Her performance -- the first athletics world record in Athens -- so impressed Feofanova that the pair, who have publicly admitted that they are not close, exchanged friendly words and smiles at the end. The event always looked like a two-horse race, the Russian pair having exchanged the world record almost month-by-month over the past two-and-a-half years.
They share nothing else in common.
Isinbayeva is dark-haired, tanned, wears make-up and plays to the crowd. Feofanova is red-haired, freckled, frowning and as pale as a ghost. They live in different cities, with Isinbayeva describing theirs as a "hi and goodbye" relationship.

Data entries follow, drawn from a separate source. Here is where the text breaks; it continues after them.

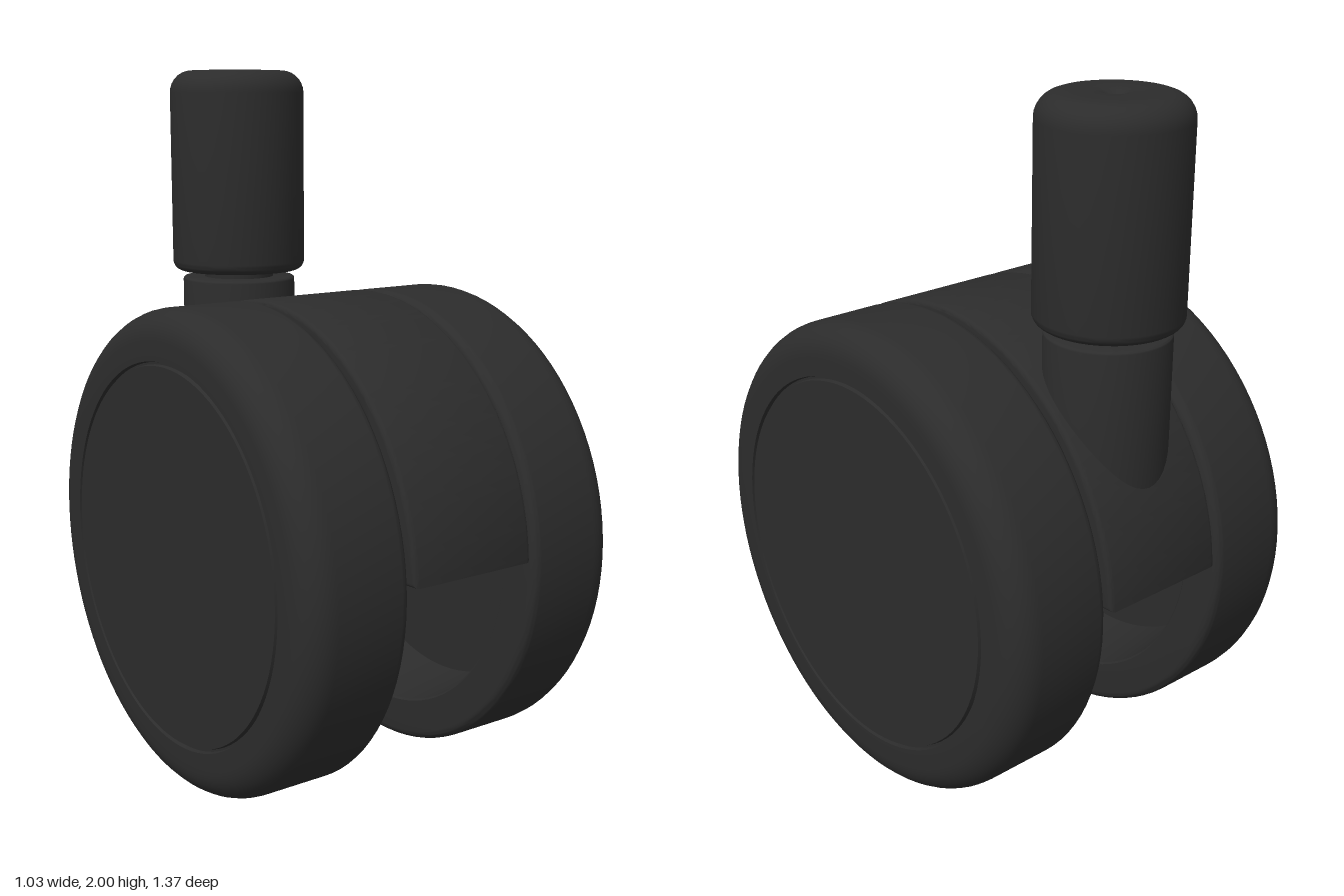
import * as THREE from 'three';
import { toCreasedNormals } from 'three/addons/utils/BufferGeometryUtils.js';

const AXLE_Y = 0.685, R = 0.683, STEM_Z = -0.44;

// points of a quarter-round corner, angles in degrees
function corner(cx, cy, r, from, to, steps = 7) {
  const pts = [];
  for (let i = 0; i <= steps; i++) {
    const a = THREE.MathUtils.degToRad(from + (to - from) * i / steps);
    pts.push([cx + r * Math.cos(a), cy + r * Math.sin(a)]);
  }
  return pts;
}

function lathe(points, segments) {
  const profile = points.map(([x, y]) => new THREE.Vector2(Math.max(x, 0), y));
  return toCreasedNormals(new THREE.LatheGeometry(profile, segments), 0.6);
}

// side profile (z, y) extruded across the width, centred on x = 0
function across(shape, width, bevel) {
  const depth = width - 2 * bevel;
  const geo = new THREE.ExtrudeGeometry(shape, {
    depth, bevelEnabled: bevel > 0, bevelSize: bevel, bevelThickness: bevel,
    bevelOffset: -bevel, bevelSegments: 3, curveSegments: 64
  });
  geo.translate(0, 0, -depth / 2);
  geo.rotateY(-Math.PI / 2);
  return toCreasedNormals(geo, 0.6);
}

export function createModel() {
  const group = new THREE.Group();
  const black = new THREE.MeshStandardMaterial({ color: 0x2c2c2c });
  black.name = 'black plastic';

  function add(name, geo, y, z = 0) {
    const mesh = new THREE.Mesh(geo, black);
    mesh.name = name;
    mesh.position.set(0, y, z);
    group.add(mesh);
    return mesh;
  }

  // wheels: hollow inside, rounded tread, grooved hub cap outside
  const wheelGeo = lathe([
    [0, 0.45], [0.53, 0.45], [0.56, 0.215],
    [0.565, 0.21],
    ...corner(R - 0.025, 0.235, 0.025, -90, 0),
    ...corner(R - 0.085, 0.43, 0.085, 0, 90),
    [0.542, 0.515], [0.539, 0.503], [0.533, 0.503], [0.53, 0.515], [0, 0.515]
  ], 96);
  for (const side of [1, -1]) {
    const wheel = add(side > 0 ? 'leftWheel' : 'rightWheel', wheelGeo, AXLE_Y);
    wheel.rotation.z = -side * Math.PI / 2;
  }

  // curved hood over the upper half of the wheels
  const hood = new THREE.Shape();
  const start = Math.asin(0.035 / R);
  hood.absarc(0, 0, R, start, Math.PI - start, false);
  hood.absarc(0, 0, R - 0.07, Math.PI - start, start, true);
  hood.closePath();
  add('hood', across(hood, 0.39, 0.012), AXLE_Y);

  // axle barrel with a web fanning up into the hood
  const barrel = new THREE.CylinderGeometry(0.115, 0.115, 0.365, 48);
  barrel.rotateZ(Math.PI / 2);
  add('axleBarrel', barrel, AXLE_Y);

  const web = new THREE.Shape();
  web.moveTo(0.115, 0);
  web.quadraticCurveTo(0.12, 0.3, 0.2, 0.6);
  web.lineTo(-0.05, 0.635);
  web.lineTo(-0.46, 0.43);
  web.quadraticCurveTo(-0.2, 0.2, -0.113, 0);
  web.closePath();
  add('supportWeb', across(web, 0.36, 0), AXLE_Y);

  // stem socket running down into the back of the hood
  add('stemSocket', lathe([
    [0, 0.95], [0.17, 0.95], ...corner(0.162, 1.377, 0.008, 0, 90, 3), [0, 1.385]
  ], 48), 0, STEM_Z);

  // narrow neck
  add('stemNeck', new THREE.CylinderGeometry(0.105, 0.105, 0.1, 48), 1.39, STEM_Z);

  // rounded stem sleeve with a small dimple on top
  add('stemSleeve', lathe([
    [0, 1.405],
    ...corner(0.17, 1.435, 0.03, -90, 0),
    ...corner(0.135, 1.933, 0.065, 0, 90),
    [0.05, 2], [0.03, 1.995], [0, 1.98]
  ], 48), 0, STEM_Z);

  return group;
}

They both came in at 4.40 and cleared without scares up to 4.65, Feofanova looking the more tense while Isinbayeva, soaring over each time, won over the crowd with blown kisses.
But Isinbayeva then inexplicably lost her rhythm with her failures at 4.70 and 4.75.
Distraught, she sat down and covered her head with a towel for almost 10 minutes.
"After clearing 4.80, the world record was no problem," she said. "I already knew by then that I was the champion, that gave me strength, it made me bolder."
There had been tears in the qualifiers as well, when 2000 Olympic champion Stacy Dragila failed to reach the final. The American blamed new shoes for her inept performance.